The literacy of Indigenous peoples of America underwent extreme transformations as the tedious attempts by descendants of colonizers to integrate aspects of white American life into Indigenous customs continued. Native American literacy exclusively consisted of oral traditions prior to the arrival of British colonizers in 1607 in Jamestown, Virginia. These oral traditions were, and still are, key elements of Indigenous culture as they serve to distribute cultural lessons, record histories, and share religious legends through the generations and amongst others. As the basis of Indigenous culture these traditions were one of the primary features of Native American life that scholars and missionaries devoted themselves to exploring and further altering in order to forcibly conform Indigenous peoples to white lifestyles. European ideals strongly differ from those of the Indigenous Native peoples of America but notably regarding written language. European ideals emphasized the importance of written language and disregarded the spoken aspects of literacy that Indigenous people utilized for generations. The lack of a written language was further reasoning for Europeans to conclude that Native Americans had no tangible history and were lesser people. These reasonings, amongst others, resulted in the initiative for the development of written Indigenous languages and forced education across America. Native American literacy expanded throughout the 1800s in the form of the development of written languages and spread of English as a result of mission work, the need for government involvement, and the threat of a disappearing culture, as a result of European views on Indigenous lifestyles.

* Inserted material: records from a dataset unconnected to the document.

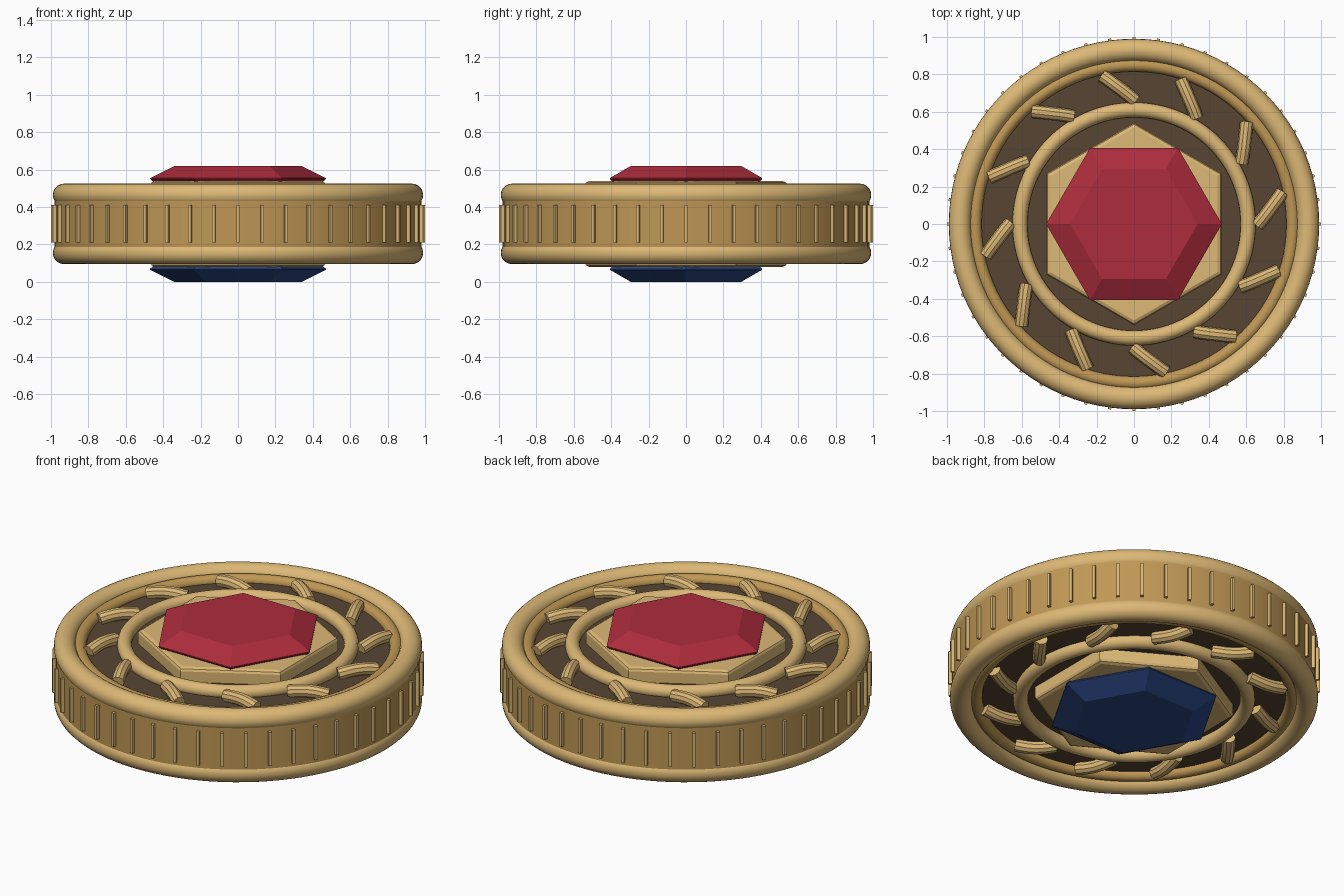
import bpy, bmesh
from math import sin, cos, pi, radians

if "Cube" in bpy.data.objects:
    bpy.data.objects.remove(bpy.data.objects["Cube"])

MID = 0.31  # height of the symmetry plane


def material(name, rgb):
    m = bpy.data.materials.new(name)
    m.diffuse_color = (*rgb, 1)
    m.use_nodes = True
    m.node_tree.nodes["Principled BSDF"].inputs["Base Color"].default_value = m.diffuse_color
    return m


LIGHT = material("light_gold", (0.72, 0.48, 0.18))
DARK = material("dark_gold", (0.52, 0.31, 0.09))
BROWN = material("brown", (0.095, 0.06, 0.033))
RED = material("red_gem", (0.42, 0.025, 0.045))
BLUE = material("blue_gem", (0.025, 0.065, 0.24))


def finish(obj, name, mat, smooth=True):
    obj.name = name
    obj.data.materials.clear()
    obj.data.materials.append(mat)
    if smooth:
        bpy.ops.object.select_all(action='DESELECT')
        obj.select_set(True)
        bpy.context.view_layer.objects.active = obj
        bpy.ops.object.shade_smooth_by_angle(angle=radians(35))
    return obj


def stack(name, sides, rings, mat, phase=0.0, smooth=True):
    """Closed solid from (radius, z) rings of a regular polygon."""
    bm = bmesh.new()
    loops = [[bm.verts.new((r * cos(phase + 2 * pi * i / sides),
                            r * sin(phase + 2 * pi * i / sides), z))
              for i in range(sides)] for r, z in rings]
    for a, b in zip(loops, loops[1:]):
        for i in range(sides):
            j = (i + 1) % sides
            bm.faces.new((a[i], a[j], b[j], b[i]))
    bm.faces.new(loops[0])
    bm.faces.new(loops[-1])
    bmesh.ops.recalc_face_normals(bm, faces=bm.faces)
    me = bpy.data.meshes.new(name)
    bm.to_mesh(me)
    bm.free()
    obj = bpy.data.objects.new(name, me)
    bpy.context.collection.objects.link(obj)
    return finish(obj, name, mat, smooth)


def torus(name, major, minor, z, mat):
    bpy.ops.mesh.primitive_torus_add(major_radius=major, minor_radius=minor, major_segments=96,
                                     minor_segments=20, location=(0, 0, z))
    return finish(bpy.context.object, name, mat)


def spiral_rods(name, height):
    """Twelve short bent rods around the channel."""
    cu = bpy.data.curves.new(name, 'CURVE')
    cu.dimensions = '3D'
    cu.bevel_depth = 0.036
    cu.bevel_resolution = 3
    cu.use_fill_caps = True
    for k in range(12):
        sp = cu.splines.new('POLY')
        sp.points.add(6)
        for i, p in enumerate(sp.points):
            t = i / 6
            r = 0.66 + 0.15 * t
            a = radians(30 * k + 12.5 * t - 0.5 + 1.5 * sin(pi * t) * 0.5)
            p.co = (r * cos(a), r * sin(a), height(0.165 + 0.014 * sin(pi * t)), 1)
    obj = bpy.data.objects.new(name, cu)
    bpy.context.collection.objects.link(obj)
    bpy.ops.object.select_all(action='DESELECT')
    obj.select_set(True)
    bpy.context.view_layer.objects.active = obj
    bpy.ops.object.convert(target='MESH')
    finish(bpy.context.object, name, LIGHT)


# Core drum
stack("drum", 96, [(0.98, MID - 0.125), (0.98, MID + 0.125)], DARK)

# Grip ridges around the edge
bm = bmesh.new()
for k in range(48):
    a = 2 * pi * k / 48
    for v in bmesh.ops.create_cube(bm, size=1)['verts']:
        x, y, z = 0.985 + v.co.x * 0.028, v.co.y * 0.016, MID + v.co.z * 0.2
        v.co = (x * cos(a) - y * sin(a), x * sin(a) + y * cos(a), z)
me = bpy.data.meshes.new("edge_ridges")
bm.to_mesh(me)
bm.free()
ridges = bpy.data.objects.new("edge_ridges", me)
bpy.context.collection.objects.link(ridges)
finish(ridges, "edge_ridges", LIGHT, False)

# Both decorated faces, mirrored about the middle plane
for side, label, gem in ((1, "upper", RED), (-1, "lower", BLUE)):
    def h(d, s=side):
        return MID + s * d

    torus(label + "_rim", 0.93, 0.06, h(0.155), LIGHT)
    torus(label + "_inner_lip", 0.85, 0.035, h(0.15), DARK)
    stack(label + "_channel_floor", 96, [(0.87, h(0.10)), (0.87, h(0.148))], BROWN)
    torus(label + "_inner_ring", 0.61, 0.04, h(0.165), LIGHT)
    spiral_rods(label + "_rods", h)
    # Hexagonal setting with a chamfered edge
    stack(label + "_setting", 6, [(0.54, h(0.12)), (0.54, h(0.21)), (0.533, h(0.222)), (0.515, h(0.23))],
          LIGHT, pi / 6, False)
    # Faceted gem
    stack(label + "_gem", 6, [(0.45, h(0.222)), (0.47, h(0.24)), (0.47, h(0.245)), (0.34, h(0.31))],
          gem, 0, False)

Lawhorn, Alyssa, "Impacts on Native American Literacy Throughout the 1800s" (2023). Undergraduate Research Awards, Hollins University. 70.